Segment Start: Provided records
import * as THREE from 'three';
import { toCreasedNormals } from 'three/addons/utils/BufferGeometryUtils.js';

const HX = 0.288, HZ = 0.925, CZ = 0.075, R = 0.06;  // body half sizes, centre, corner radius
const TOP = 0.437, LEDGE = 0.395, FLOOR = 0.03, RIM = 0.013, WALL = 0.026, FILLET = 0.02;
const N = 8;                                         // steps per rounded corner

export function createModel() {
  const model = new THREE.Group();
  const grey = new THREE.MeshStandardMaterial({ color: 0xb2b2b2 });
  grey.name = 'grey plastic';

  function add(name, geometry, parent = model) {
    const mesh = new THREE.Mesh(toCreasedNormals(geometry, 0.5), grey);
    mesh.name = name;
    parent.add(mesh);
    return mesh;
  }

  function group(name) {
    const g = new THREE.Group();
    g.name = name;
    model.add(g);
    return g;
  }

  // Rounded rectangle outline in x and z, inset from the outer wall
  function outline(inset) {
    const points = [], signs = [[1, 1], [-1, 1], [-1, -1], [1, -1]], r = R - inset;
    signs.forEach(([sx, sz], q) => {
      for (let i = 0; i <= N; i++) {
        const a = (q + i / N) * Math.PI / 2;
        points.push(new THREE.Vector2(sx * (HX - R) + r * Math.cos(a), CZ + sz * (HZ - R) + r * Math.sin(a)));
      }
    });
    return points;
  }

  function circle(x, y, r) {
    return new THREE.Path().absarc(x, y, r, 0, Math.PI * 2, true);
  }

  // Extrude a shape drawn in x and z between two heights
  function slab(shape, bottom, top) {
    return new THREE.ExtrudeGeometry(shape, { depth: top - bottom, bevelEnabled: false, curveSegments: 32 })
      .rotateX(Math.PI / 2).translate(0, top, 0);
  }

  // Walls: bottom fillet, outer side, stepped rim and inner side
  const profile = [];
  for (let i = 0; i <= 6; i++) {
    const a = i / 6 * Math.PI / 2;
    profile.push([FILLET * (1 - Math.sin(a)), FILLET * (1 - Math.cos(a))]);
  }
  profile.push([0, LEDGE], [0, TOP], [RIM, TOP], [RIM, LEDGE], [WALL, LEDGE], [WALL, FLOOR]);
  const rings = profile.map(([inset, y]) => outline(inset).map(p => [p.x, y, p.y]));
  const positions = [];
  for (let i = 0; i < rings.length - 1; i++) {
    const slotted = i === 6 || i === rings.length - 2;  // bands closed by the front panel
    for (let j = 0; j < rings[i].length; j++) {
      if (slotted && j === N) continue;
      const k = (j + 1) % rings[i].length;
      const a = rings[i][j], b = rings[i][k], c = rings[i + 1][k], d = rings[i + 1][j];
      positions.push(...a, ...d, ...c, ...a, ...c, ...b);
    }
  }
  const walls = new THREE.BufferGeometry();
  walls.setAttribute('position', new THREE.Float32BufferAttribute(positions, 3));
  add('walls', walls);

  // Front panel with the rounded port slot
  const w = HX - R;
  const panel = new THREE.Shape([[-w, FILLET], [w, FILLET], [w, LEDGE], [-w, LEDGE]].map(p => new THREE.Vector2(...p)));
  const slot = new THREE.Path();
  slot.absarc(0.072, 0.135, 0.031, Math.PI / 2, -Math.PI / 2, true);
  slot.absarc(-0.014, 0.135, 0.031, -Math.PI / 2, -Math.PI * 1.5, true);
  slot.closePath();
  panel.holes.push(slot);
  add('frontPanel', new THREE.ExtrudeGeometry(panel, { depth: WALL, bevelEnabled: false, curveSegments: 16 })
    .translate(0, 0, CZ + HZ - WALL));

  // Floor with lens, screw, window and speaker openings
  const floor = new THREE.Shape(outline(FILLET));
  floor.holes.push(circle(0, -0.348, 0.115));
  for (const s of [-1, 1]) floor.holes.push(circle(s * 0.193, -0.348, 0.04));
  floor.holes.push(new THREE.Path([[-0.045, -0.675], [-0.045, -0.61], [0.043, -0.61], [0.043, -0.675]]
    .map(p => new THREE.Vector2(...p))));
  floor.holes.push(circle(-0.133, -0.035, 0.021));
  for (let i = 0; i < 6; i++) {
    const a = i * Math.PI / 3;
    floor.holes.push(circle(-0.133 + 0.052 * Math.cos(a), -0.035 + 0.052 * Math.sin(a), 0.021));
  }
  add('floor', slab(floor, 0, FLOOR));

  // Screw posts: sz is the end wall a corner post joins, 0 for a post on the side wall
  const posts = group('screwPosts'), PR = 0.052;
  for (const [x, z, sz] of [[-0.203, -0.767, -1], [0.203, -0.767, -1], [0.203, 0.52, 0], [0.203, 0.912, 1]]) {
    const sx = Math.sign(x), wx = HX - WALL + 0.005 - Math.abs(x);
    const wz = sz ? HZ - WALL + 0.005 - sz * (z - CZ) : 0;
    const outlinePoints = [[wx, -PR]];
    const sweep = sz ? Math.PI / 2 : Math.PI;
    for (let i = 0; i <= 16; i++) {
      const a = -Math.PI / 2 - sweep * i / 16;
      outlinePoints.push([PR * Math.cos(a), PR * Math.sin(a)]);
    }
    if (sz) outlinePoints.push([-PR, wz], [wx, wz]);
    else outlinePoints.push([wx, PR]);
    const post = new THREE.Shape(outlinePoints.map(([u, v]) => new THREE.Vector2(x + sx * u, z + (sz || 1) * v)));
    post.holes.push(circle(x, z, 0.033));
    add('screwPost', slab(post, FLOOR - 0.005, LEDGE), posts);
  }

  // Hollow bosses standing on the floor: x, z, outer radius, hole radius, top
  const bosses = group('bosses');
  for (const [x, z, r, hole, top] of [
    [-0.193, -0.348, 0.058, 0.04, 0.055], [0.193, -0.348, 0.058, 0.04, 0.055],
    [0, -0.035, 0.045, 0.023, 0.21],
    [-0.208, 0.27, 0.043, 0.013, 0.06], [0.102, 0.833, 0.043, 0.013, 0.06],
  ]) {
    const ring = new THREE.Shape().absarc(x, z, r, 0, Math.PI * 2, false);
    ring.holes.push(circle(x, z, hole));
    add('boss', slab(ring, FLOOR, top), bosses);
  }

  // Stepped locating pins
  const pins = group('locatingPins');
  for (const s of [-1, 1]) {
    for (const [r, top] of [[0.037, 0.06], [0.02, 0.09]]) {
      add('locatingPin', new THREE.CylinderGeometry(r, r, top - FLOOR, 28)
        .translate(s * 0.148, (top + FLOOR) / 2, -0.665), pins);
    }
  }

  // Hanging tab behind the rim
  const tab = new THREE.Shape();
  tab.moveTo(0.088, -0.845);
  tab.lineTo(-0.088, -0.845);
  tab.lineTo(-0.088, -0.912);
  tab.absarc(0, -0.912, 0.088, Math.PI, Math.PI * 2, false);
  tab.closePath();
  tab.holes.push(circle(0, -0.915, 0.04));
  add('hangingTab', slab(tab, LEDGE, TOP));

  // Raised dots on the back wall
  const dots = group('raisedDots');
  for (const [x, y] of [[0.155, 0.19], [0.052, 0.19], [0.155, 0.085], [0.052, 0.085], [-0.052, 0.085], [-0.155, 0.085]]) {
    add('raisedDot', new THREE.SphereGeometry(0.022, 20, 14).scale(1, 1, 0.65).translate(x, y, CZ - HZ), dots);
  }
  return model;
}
Segment End: Provided records
Word for word, copy out all the data given above.

◆ Exercise solution
import * as THREE from 'three';
import { toCreasedNormals } from 'three/addons/utils/BufferGeometryUtils.js';

const HX = 0.288, HZ = 0.925, CZ = 0.075, R = 0.06;  // body half sizes, centre, corner radius
const TOP = 0.437, LEDGE = 0.395, FLOOR = 0.03, RIM = 0.013, WALL = 0.026, FILLET = 0.02;
const N = 8;                                         // steps per rounded corner

export function createModel() {
  const model = new THREE.Group();
  const grey = new THREE.MeshStandardMaterial({ color: 0xb2b2b2 });
  grey.name = 'grey plastic';

  function add(name, geometry, parent = model) {
    const mesh = new THREE.Mesh(toCreasedNormals(geometry, 0.5), grey);
    mesh.name = name;
    parent.add(mesh);
    return mesh;
  }

  function group(name) {
    const g = new THREE.Group();
    g.name = name;
    model.add(g);
    return g;
  }

  // Rounded rectangle outline in x and z, inset from the outer wall
  function outline(inset) {
    const points = [], signs = [[1, 1], [-1, 1], [-1, -1], [1, -1]], r = R - inset;
    signs.forEach(([sx, sz], q) => {
      for (let i = 0; i <= N; i++) {
        const a = (q + i / N) * Math.PI / 2;
        points.push(new THREE.Vector2(sx * (HX - R) + r * Math.cos(a), CZ + sz * (HZ - R) + r * Math.sin(a)));
      }
    });
    return points;
  }

  function circle(x, y, r) {
    return new THREE.Path().absarc(x, y, r, 0, Math.PI * 2, true);
  }

  // Extrude a shape drawn in x and z between two heights
  function slab(shape, bottom, top) {
    return new THREE.ExtrudeGeometry(shape, { depth: top - bottom, bevelEnabled: false, curveSegments: 32 })
      .rotateX(Math.PI / 2).translate(0, top, 0);
  }

  // Walls: bottom fillet, outer side, stepped rim and inner side
  const profile = [];
  for (let i = 0; i <= 6; i++) {
    const a = i / 6 * Math.PI / 2;
    profile.push([FILLET * (1 - Math.sin(a)), FILLET * (1 - Math.cos(a))]);
  }
  profile.push([0, LEDGE], [0, TOP], [RIM, TOP], [RIM, LEDGE], [WALL, LEDGE], [WALL, FLOOR]);
  const rings = profile.map(([inset, y]) => outline(inset).map(p => [p.x, y, p.y]));
  const positions = [];
  for (let i = 0; i < rings.length - 1; i++) {
    const slotted = i === 6 || i === rings.length - 2;  // bands closed by the front panel
    for (let j = 0; j < rings[i].length; j++) {
      if (slotted && j === N) continue;
      const k = (j + 1) % rings[i].length;
      const a = rings[i][j], b = rings[i][k], c = rings[i + 1][k], d = rings[i + 1][j];
      positions.push(...a, ...d, ...c, ...a, ...c, ...b);
    }
  }
  const walls = new THREE.BufferGeometry();
  walls.setAttribute('position', new THREE.Float32BufferAttribute(positions, 3));
  add('walls', walls);

  // Front panel with the rounded port slot
  const w = HX - R;
  const panel = new THREE.Shape([[-w, FILLET], [w, FILLET], [w, LEDGE], [-w, LEDGE]].map(p => new THREE.Vector2(...p)));
  const slot = new THREE.Path();
  slot.absarc(0.072, 0.135, 0.031, Math.PI / 2, -Math.PI / 2, true);
  slot.absarc(-0.014, 0.135, 0.031, -Math.PI / 2, -Math.PI * 1.5, true);
  slot.closePath();
  panel.holes.push(slot);
  add('frontPanel', new THREE.ExtrudeGeometry(panel, { depth: WALL, bevelEnabled: false, curveSegments: 16 })
    .translate(0, 0, CZ + HZ - WALL));

  // Floor with lens, screw, window and speaker openings
  const floor = new THREE.Shape(outline(FILLET));
  floor.holes.push(circle(0, -0.348, 0.115));
  for (const s of [-1, 1]) floor.holes.push(circle(s * 0.193, -0.348, 0.04));
  floor.holes.push(new THREE.Path([[-0.045, -0.675], [-0.045, -0.61], [0.043, -0.61], [0.043, -0.675]]
    .map(p => new THREE.Vector2(...p))));
  floor.holes.push(circle(-0.133, -0.035, 0.021));
  for (let i = 0; i < 6; i++) {
    const a = i * Math.PI / 3;
    floor.holes.push(circle(-0.133 + 0.052 * Math.cos(a), -0.035 + 0.052 * Math.sin(a), 0.021));
  }
  add('floor', slab(floor, 0, FLOOR));

  // Screw posts: sz is the end wall a corner post joins, 0 for a post on the side wall
  const posts = group('screwPosts'), PR = 0.052;
  for (const [x, z, sz] of [[-0.203, -0.767, -1], [0.203, -0.767, -1], [0.203, 0.52, 0], [0.203, 0.912, 1]]) {
    const sx = Math.sign(x), wx = HX - WALL + 0.005 - Math.abs(x);
    const wz = sz ? HZ - WALL + 0.005 - sz * (z - CZ) : 0;
    const outlinePoints = [[wx, -PR]];
    const sweep = sz ? Math.PI / 2 : Math.PI;
    for (let i = 0; i <= 16; i++) {
      const a = -Math.PI / 2 - sweep * i / 16;
      outlinePoints.push([PR * Math.cos(a), PR * Math.sin(a)]);
    }
    if (sz) outlinePoints.push([-PR, wz], [wx, wz]);
    else outlinePoints.push([wx, PR]);
    const post = new THREE.Shape(outlinePoints.map(([u, v]) => new THREE.Vector2(x + sx * u, z + (sz || 1) * v)));
    post.holes.push(circle(x, z, 0.033));
    add('screwPost', slab(post, FLOOR - 0.005, LEDGE), posts);
  }

  // Hollow bosses standing on the floor: x, z, outer radius, hole radius, top
  const bosses = group('bosses');
  for (const [x, z, r, hole, top] of [
    [-0.193, -0.348, 0.058, 0.04, 0.055], [0.193, -0.348, 0.058, 0.04, 0.055],
    [0, -0.035, 0.045, 0.023, 0.21],
    [-0.208, 0.27, 0.043, 0.013, 0.06], [0.102, 0.833, 0.043, 0.013, 0.06],
  ]) {
    const ring = new THREE.Shape().absarc(x, z, r, 0, Math.PI * 2, false);
    ring.holes.push(circle(x, z, hole));
    add('boss', slab(ring, FLOOR, top), bosses);
  }

  // Stepped locating pins
  const pins = group('locatingPins');
  for (const s of [-1, 1]) {
    for (const [r, top] of [[0.037, 0.06], [0.02, 0.09]]) {
      add('locatingPin', new THREE.CylinderGeometry(r, r, top - FLOOR, 28)
        .translate(s * 0.148, (top + FLOOR) / 2, -0.665), pins);
    }
  }

  // Hanging tab behind the rim
  const tab = new THREE.Shape();
  tab.moveTo(0.088, -0.845);
  tab.lineTo(-0.088, -0.845);
  tab.lineTo(-0.088, -0.912);
  tab.absarc(0, -0.912, 0.088, Math.PI, Math.PI * 2, false);
  tab.closePath();
  tab.holes.push(circle(0, -0.915, 0.04));
  add('hangingTab', slab(tab, LEDGE, TOP));

  // Raised dots on the back wall
  const dots = group('raisedDots');
  for (const [x, y] of [[0.155, 0.19], [0.052, 0.19], [0.155, 0.085], [0.052, 0.085], [-0.052, 0.085], [-0.155, 0.085]]) {
    add('raisedDot', new THREE.SphereGeometry(0.022, 20, 14).scale(1, 1, 0.65).translate(x, y, CZ - HZ), dots);
  }
  return model;
}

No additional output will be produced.